Task requirements: Going down the listing below, print exactly each line from the one with "EDGE_X, BACK_X = -0.735, -0.975" up to and including the one with "front += arc(EDGE_X + FILLET, inner_y", and skip the rest.

==== Data ====

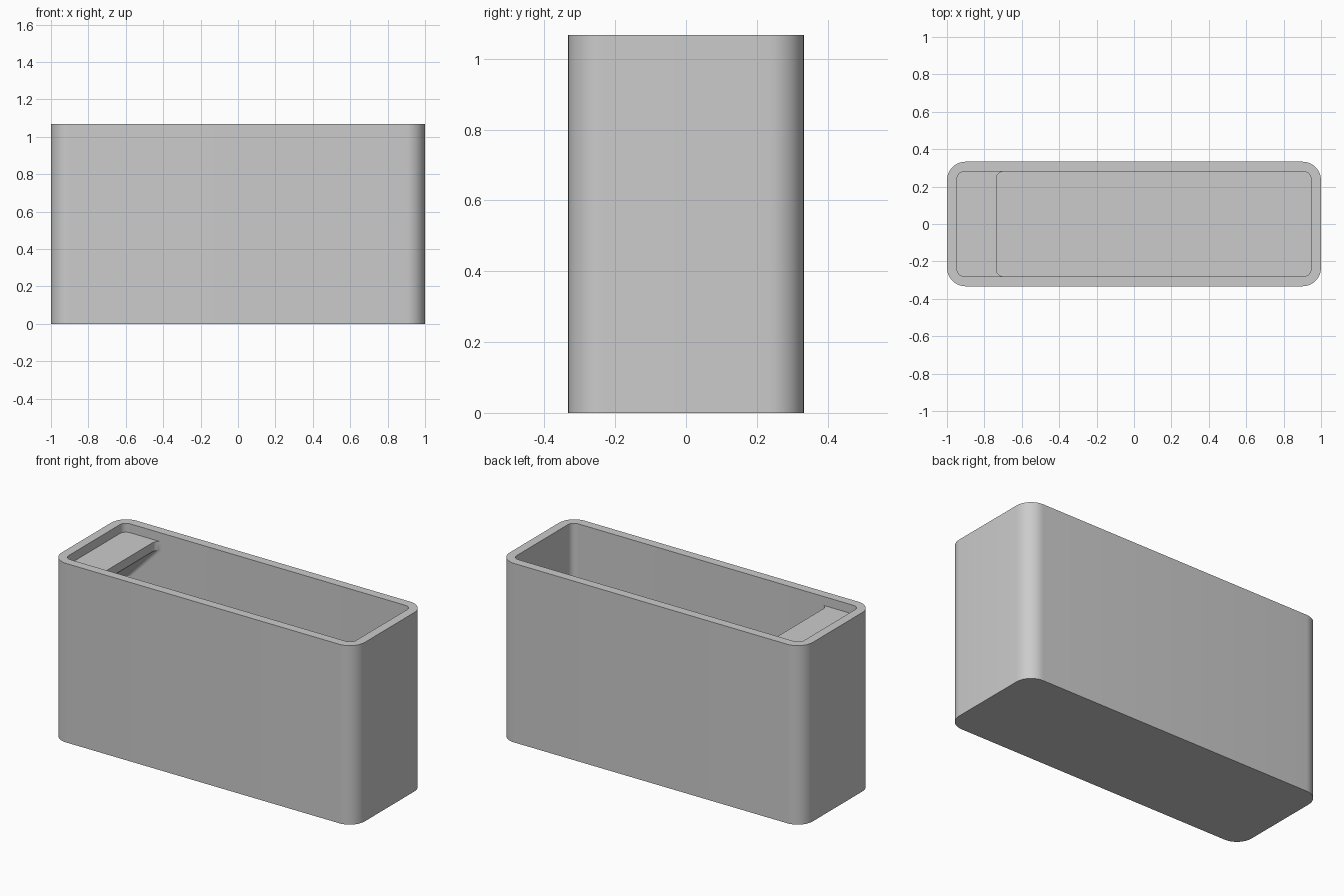
import bpy, bmesh
from math import cos, sin, pi

HALF_X, HALF_Y, HEIGHT = 1.0, 0.333, 1.067
WALL = 0.053
SEGMENTS = 10

if "Cube" in bpy.data.objects:
    bpy.data.objects.remove(bpy.data.objects["Cube"], do_unlink=True)

grey = bpy.data.materials.new("plain_grey")
grey.use_nodes = True
colour = (0.6, 0.6, 0.6, 1)
grey.diffuse_color = colour
grey.node_tree.nodes["Principled BSDF"].inputs["Base Color"].default_value = colour


def arc(cx, cy, radius, start, end):
    angles = [start + (end - start) * i / SEGMENTS for i in range(SEGMENTS + 1)]
    return [(cx + radius * cos(a), cy + radius * sin(a)) for a in angles]


def rounded_rectangle(hx, hy, radius):
    points = []
    for k, (sx, sy) in enumerate([(1, 1), (-1, 1), (-1, -1), (1, -1)]):
        points += arc(sx * (hx - radius), sy * (hy - radius), radius,
                      k * pi / 2, (k + 1) * pi / 2)
    return points


def loft(name, rings):
    """Skin a stack of equal-sized (outline, z) rings and cap both ends."""
    bm = bmesh.new()
    loops = [[bm.verts.new((x, y, z)) for x, y in outline] for outline, z in rings]
    for a, b in zip(loops, loops[1:]):
        for i in range(len(a)):
            j = (i + 1) % len(a)
            bm.faces.new((a[i], a[j], b[j], b[i]))
    bm.faces.new(loops[0])
    bm.faces.new(loops[-1])
    bmesh.ops.recalc_face_normals(bm, faces=bm.faces)
    mesh = bpy.data.meshes.new(name)
    bm.to_mesh(mesh)
    bm.free()
    mesh.materials.append(grey)
    obj = bpy.data.objects.new(name, mesh)
    bpy.context.collection.objects.link(obj)
    bpy.ops.object.select_all(action="DESELECT")
    obj.select_set(True)
    bpy.context.view_layer.objects.active = obj
    bpy.ops.object.shade_smooth_by_angle(angle=pi / 6)
    return obj


# Open box: up the outside, over the rim and down to the inner floor
outer = rounded_rectangle(HALF_X, HALF_Y, 0.1)
inner = rounded_rectangle(HALF_X - WALL, HALF_Y - WALL, 0.04)
loft("open_box", [(outer, 0), (outer, HEIGHT), (inner, HEIGHT), (inner, WALL)])

# End ledge: a thin lip on a 45 degree support, flared into the side walls
FILLET = 0.035
EDGE_X, BACK_X = -0.735, -0.975
inner_y = HALF_Y - WALL
side_y = inner_y + 0.01


def ledge_outline(shift):
    front = [(EDGE_X + FILLET, -side_y)]
    front += arc(EDGE_X + FILLET, FILLET - inner_y, FILLET, 1.5 * pi, pi)
    front += arc(EDGE_X + FILLET, inner_y - FILLET, FILLET, pi, pi / 2)
    front += [(EDGE_X + FILLET, side_y)]
    front = [(max(x - shift, BACK_X + 0.001), y) for x, y in front]
    return front + [(BACK_X, side_y), (BACK_X, -side_y)]


top = HEIGHT - WALL
lip_bottom = top - WALL
drop = 0.235
loft("end_ledge", [(ledge_outline(drop), lip_bottom - drop),
                   (ledge_outline(0), lip_bottom),
                   (ledge_outline(0), top)])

====

Exercise result:
EDGE_X, BACK_X = -0.735, -0.975
inner_y = HALF_Y - WALL
side_y = inner_y + 0.01


def ledge_outline(shift):
    front = [(EDGE_X + FILLET, -side_y)]
    front += arc(EDGE_X + FILLET, FILLET - inner_y, FILLET, 1.5 * pi, pi)
    front += arc(EDGE_X + FILLET, inner_y - FILLET, FILLET, pi, pi / 2)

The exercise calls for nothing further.